**WHAT YOU SHOULD DO:**
The answer must consist of each line below that holds the word "radius", copied as it stands.

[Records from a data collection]
-------

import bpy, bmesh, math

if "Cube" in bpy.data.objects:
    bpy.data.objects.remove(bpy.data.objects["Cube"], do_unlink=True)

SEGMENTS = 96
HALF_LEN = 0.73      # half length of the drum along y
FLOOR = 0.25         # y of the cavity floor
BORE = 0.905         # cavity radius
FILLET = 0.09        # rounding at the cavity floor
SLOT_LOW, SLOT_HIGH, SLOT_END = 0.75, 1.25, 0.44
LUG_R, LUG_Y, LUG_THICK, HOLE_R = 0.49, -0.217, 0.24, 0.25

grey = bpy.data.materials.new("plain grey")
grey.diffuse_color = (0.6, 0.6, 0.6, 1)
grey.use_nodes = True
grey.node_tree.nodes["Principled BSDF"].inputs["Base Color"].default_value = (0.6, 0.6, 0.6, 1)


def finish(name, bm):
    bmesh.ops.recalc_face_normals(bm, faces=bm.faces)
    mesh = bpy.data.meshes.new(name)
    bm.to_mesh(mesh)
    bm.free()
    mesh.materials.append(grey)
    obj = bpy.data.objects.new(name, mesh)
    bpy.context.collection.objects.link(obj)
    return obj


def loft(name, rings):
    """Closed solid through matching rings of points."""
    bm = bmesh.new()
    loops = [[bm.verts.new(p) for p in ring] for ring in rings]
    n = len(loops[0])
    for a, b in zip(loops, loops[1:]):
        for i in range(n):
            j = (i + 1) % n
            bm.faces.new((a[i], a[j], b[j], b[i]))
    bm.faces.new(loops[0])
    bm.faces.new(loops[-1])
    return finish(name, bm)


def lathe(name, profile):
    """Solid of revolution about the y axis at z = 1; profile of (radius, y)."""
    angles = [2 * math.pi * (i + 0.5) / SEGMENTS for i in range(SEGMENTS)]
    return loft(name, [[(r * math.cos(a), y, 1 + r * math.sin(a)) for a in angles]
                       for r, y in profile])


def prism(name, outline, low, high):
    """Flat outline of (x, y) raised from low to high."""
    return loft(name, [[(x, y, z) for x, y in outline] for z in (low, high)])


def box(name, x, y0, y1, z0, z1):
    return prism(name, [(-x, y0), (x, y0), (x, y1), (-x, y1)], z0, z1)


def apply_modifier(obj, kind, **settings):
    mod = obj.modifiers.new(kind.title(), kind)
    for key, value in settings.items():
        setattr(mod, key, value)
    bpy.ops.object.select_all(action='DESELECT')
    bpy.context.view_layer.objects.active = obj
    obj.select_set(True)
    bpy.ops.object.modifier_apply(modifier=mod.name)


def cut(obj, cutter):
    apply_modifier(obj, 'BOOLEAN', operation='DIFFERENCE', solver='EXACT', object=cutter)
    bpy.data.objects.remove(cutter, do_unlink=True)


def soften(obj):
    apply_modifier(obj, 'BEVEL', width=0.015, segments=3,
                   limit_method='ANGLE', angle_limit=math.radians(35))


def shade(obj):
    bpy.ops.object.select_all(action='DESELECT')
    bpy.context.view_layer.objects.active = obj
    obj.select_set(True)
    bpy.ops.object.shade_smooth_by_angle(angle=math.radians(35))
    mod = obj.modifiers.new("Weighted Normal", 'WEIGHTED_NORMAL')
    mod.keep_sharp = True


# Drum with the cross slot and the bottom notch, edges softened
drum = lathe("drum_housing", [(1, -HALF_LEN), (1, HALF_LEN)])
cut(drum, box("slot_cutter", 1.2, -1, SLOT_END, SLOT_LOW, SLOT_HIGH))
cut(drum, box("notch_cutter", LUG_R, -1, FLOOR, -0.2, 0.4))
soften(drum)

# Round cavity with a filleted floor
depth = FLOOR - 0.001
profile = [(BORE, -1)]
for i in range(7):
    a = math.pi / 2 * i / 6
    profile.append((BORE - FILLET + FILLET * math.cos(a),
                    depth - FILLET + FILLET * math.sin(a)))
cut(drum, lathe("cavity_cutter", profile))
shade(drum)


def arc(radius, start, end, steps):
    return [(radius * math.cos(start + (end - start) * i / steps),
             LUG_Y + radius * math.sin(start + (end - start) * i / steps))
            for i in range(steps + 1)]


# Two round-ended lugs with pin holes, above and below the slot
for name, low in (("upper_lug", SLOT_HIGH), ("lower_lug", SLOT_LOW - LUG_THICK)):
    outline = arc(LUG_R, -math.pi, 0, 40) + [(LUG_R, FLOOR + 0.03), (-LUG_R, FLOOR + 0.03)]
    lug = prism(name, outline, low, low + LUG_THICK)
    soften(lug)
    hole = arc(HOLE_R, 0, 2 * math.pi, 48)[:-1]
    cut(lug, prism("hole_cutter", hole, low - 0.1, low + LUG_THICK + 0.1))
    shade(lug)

-------

**ANSWER SPACE:**
BORE = 0.905         # cavity radius
    """Solid of revolution about the y axis at z = 1; profile of (radius, y)."""
def arc(radius, start, end, steps):
    return [(radius * math.cos(start + (end - start) * i / steps),
             LUG_Y + radius * math.sin(start + (end - start) * i / steps))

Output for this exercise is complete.